Published October 22, 2021 at 4:07 pm
Halton’s medical officer of health provided an update on the region’s overall vaccination progress to date at the recent Halton Region council meeting.
Dr. Hamidah Meghani told councillors from Burlington, Oakville, Milton and Halton Hills that, as of Oct. 17, 87 per cent of the Halton population aged 12 and up has had at least one dose of COVID-19 vaccine and 84 per cent have had two doses.
That is right in line with the provincial numbers, as well.
But Meghani recognizes there’s still more to do.
“We are deeply committed to ensuring we remove barriers to vaccinations and provide accessible and trusted information to every resident,” she said via video at Wednesday’s meeting.
Meghani said, like many areas of the province, rates among young adults are lowest. She said there may be some vaccine hesitancy, but also attributed it to potentially-skewed data based on things like out-of-date addresses on health cards or students at post-secondary institutions.
“At this time, our focus is on last-mile activities and reaching as many unvaccinated people in Halton as possible.
Meghani also addressed the breakthrough cases of COVID-19 among fully vaccinated people.
“No vaccine is perfect, we expect to see COVID-19 in people who have been vaccinated. However, we have continued to see the risk of infection and hospitalization are greater among unvaccinated people.
“New data from the Ontario Science Table shows unvaccinated people have seven-fold higher risk of getting COVID-19, a 21-fold higher risk of being in the hospital and a 30-fold higher risk of being in the ICU.”
As for the future, Meghani said her department is preparing plans for when Pfizer’s vaccine is approved for 5-11 year olds.
“Pfizer presented results of studies in 5-11 year olds showing vaccines were safe, tolerated and showed robust neutralizing antibody responses.”
In addition, Halton Public Health has finished giving third vaccine doses to residents living in long-term care homes and high-risk retirement homes. Plans continue to reach the remainder of seniors. It’s recommended third doses, if needed, come at least six months after a second dose.

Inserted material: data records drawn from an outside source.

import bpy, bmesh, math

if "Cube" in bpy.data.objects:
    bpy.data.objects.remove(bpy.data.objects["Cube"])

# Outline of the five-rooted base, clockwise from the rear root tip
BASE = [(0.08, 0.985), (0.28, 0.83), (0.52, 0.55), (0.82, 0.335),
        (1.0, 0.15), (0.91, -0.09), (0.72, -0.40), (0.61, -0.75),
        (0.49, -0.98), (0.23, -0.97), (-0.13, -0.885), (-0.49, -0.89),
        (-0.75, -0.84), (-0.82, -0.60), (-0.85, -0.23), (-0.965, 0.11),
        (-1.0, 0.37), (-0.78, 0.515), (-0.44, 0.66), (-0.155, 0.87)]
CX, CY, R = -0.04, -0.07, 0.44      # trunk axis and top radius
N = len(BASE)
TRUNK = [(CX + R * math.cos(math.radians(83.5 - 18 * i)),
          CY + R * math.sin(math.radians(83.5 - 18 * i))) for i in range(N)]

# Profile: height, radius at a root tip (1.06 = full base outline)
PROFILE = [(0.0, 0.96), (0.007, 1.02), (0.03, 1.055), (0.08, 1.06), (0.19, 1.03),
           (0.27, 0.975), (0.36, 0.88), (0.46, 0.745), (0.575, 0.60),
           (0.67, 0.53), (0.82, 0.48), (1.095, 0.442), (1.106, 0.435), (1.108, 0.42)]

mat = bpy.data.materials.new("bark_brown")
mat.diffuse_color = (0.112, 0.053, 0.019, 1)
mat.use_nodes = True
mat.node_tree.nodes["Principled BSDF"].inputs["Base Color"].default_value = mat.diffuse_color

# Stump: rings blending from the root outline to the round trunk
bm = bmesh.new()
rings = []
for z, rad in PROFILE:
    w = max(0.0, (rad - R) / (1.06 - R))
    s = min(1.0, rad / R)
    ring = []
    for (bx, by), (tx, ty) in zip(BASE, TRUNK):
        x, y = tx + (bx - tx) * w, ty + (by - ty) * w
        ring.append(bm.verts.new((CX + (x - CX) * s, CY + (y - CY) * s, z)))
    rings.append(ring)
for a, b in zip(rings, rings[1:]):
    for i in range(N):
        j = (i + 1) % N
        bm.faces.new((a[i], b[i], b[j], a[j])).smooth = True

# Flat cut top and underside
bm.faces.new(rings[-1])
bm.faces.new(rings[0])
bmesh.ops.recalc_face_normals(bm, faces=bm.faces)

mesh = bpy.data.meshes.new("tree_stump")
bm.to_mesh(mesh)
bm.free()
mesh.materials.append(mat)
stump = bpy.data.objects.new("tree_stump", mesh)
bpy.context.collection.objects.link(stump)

“In conclusion, as we progress through the fall and winter, I encourage all those eligible to get fully vaccinated and to continue with public health measures, including wearing your mask, physical distancing and hand hygiene.”insauga's Editorial Standards and Policies advertising